EXERCISE INSTRUCTIONS: Stop after the line holding "for (const [x0, x1, top]". Repeat exactly every line before it in the records below, that line too, and leave out the pictures.

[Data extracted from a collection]

•••

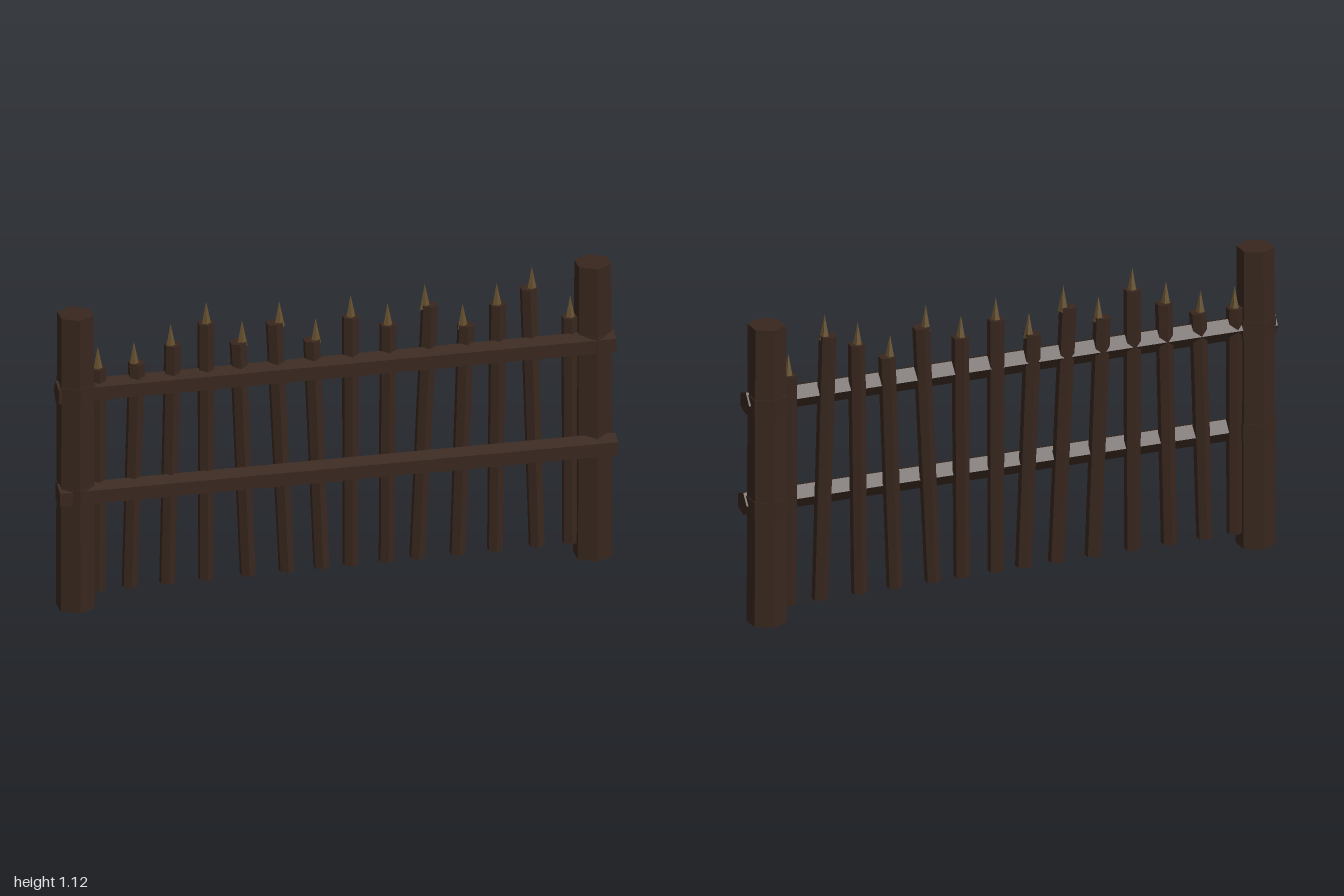
import * as THREE from 'three';

const wood = new THREE.MeshStandardMaterial({ color: 0x38271e, flatShading: true });
const spikeMat = new THREE.MeshStandardMaterial({ color: 0x66502f, flatShading: true });
const UP = new THREE.Vector3(0, 1, 0);

// Straight faceted pole from point a to point b
function pole(name, a, b, r0, r1, sides, turn = 0, material = wood) {
  const from = new THREE.Vector3(...a), to = new THREE.Vector3(...b);
  const dir = to.clone().sub(from);
  const geo = new THREE.CylinderGeometry(r1, r0, dir.length(), sides, 1, false, turn);
  const mesh = new THREE.Mesh(geo, material);
  mesh.position.copy(from).add(to).multiplyScalar(0.5);
  mesh.quaternion.setFromUnitVectors(UP, dir.normalize());
  mesh.name = name;
  return mesh;
}

export function createModel() {
  const fence = new THREE.Group();
  fence.name = 'palisadeFence';

  // End posts, with a shallow band where each rail is fixed
  for (const side of [-1, 1]) {
    const x = side * 0.931, z = -0.012;
    const post = new THREE.Group();
    post.name = side > 0 ? 'leftPost' : 'rightPost';
    post.add(pole('postShaft', [x, 0, z], [x, 1.115, z], 0.071, 0.067, 6));
    for (const y of [0.435, 0.82]) {
      post.add(pole('postBand', [x, y - 0.033, z], [x, y + 0.033, z], 0.0725, 0.0725, 6));
    }
    fence.add(post);
  }

  // Two rails, running slightly askew across the front of the pickets
  fence.add(pole('upperRail', [-1, 0.82, -0.008], [1, 0.82, 0.025], 0.043, 0.043, 5, Math.PI));
  fence.add(pole('lowerRail', [-1, 0.435, 0.012], [1, 0.435, 0.047], 0.043, 0.043, 5, Math.PI));

  // Pickets: bottom x, top x, top y
  const pickets = [
    [-0.85, -0.85, 0.9], [-0.735, -0.71, 0.905], [-0.6, -0.58, 0.96], [-0.46, -0.46, 1.03],
    [-0.31, -0.345, 0.945], [-0.17, -0.215, 1.005], [-0.045, -0.08, 0.925], [0.06, 0.06, 1.0],
    [0.19, 0.195, 0.955], [0.3, 0.345, 1.015], [0.445, 0.475, 0.925], [0.58, 0.59, 0.99],
    [0.73, 0.7, 1.04], [0.85, 0.85, 0.915],
  ];
  const z = -0.015;
  for (const [x0, x1, top] of pickets) {
    const picket = new THREE.Group();
    picket.name = 'picket';
    picket.add(pole('picketShaft', [x0, 0.055, z], [x1, top, z], 0.029, 0.031, 6));
    // Upright spike, set a little back from the lean
    const xs = x1 + (x0 - x1) * 0.4;
    picket.add(pole('picketSpike', [xs, top - 0.015, z], [xs, top + 0.08, z], 0.02, 0, 5, 0, spikeMat));
    fence.add(picket);
  }
  return fence;
}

•••

EXERCISE SOLUTION:
import * as THREE from 'three';

const wood = new THREE.MeshStandardMaterial({ color: 0x38271e, flatShading: true });
const spikeMat = new THREE.MeshStandardMaterial({ color: 0x66502f, flatShading: true });
const UP = new THREE.Vector3(0, 1, 0);

// Straight faceted pole from point a to point b
function pole(name, a, b, r0, r1, sides, turn = 0, material = wood) {
  const from = new THREE.Vector3(...a), to = new THREE.Vector3(...b);
  const dir = to.clone().sub(from);
  const geo = new THREE.CylinderGeometry(r1, r0, dir.length(), sides, 1, false, turn);
  const mesh = new THREE.Mesh(geo, material);
  mesh.position.copy(from).add(to).multiplyScalar(0.5);
  mesh.quaternion.setFromUnitVectors(UP, dir.normalize());
  mesh.name = name;
  return mesh;
}

export function createModel() {
  const fence = new THREE.Group();
  fence.name = 'palisadeFence';

  // End posts, with a shallow band where each rail is fixed
  for (const side of [-1, 1]) {
    const x = side * 0.931, z = -0.012;
    const post = new THREE.Group();
    post.name = side > 0 ? 'leftPost' : 'rightPost';
    post.add(pole('postShaft', [x, 0, z], [x, 1.115, z], 0.071, 0.067, 6));
    for (const y of [0.435, 0.82]) {
      post.add(pole('postBand', [x, y - 0.033, z], [x, y + 0.033, z], 0.0725, 0.0725, 6));
    }
    fence.add(post);
  }

  // Two rails, running slightly askew across the front of the pickets
  fence.add(pole('upperRail', [-1, 0.82, -0.008], [1, 0.82, 0.025], 0.043, 0.043, 5, Math.PI));
  fence.add(pole('lowerRail', [-1, 0.435, 0.012], [1, 0.435, 0.047], 0.043, 0.043, 5, Math.PI));

  // Pickets: bottom x, top x, top y
  const pickets = [
    [-0.85, -0.85, 0.9], [-0.735, -0.71, 0.905], [-0.6, -0.58, 0.96], [-0.46, -0.46, 1.03],
    [-0.31, -0.345, 0.945], [-0.17, -0.215, 1.005], [-0.045, -0.08, 0.925], [0.06, 0.06, 1.0],
    [0.19, 0.195, 0.955], [0.3, 0.345, 1.015], [0.445, 0.475, 0.925], [0.58, 0.59, 0.99],
    [0.73, 0.7, 1.04], [0.85, 0.85, 0.915],
  ];
  const z = -0.015;
  for (const [x0, x1, top] of pickets) {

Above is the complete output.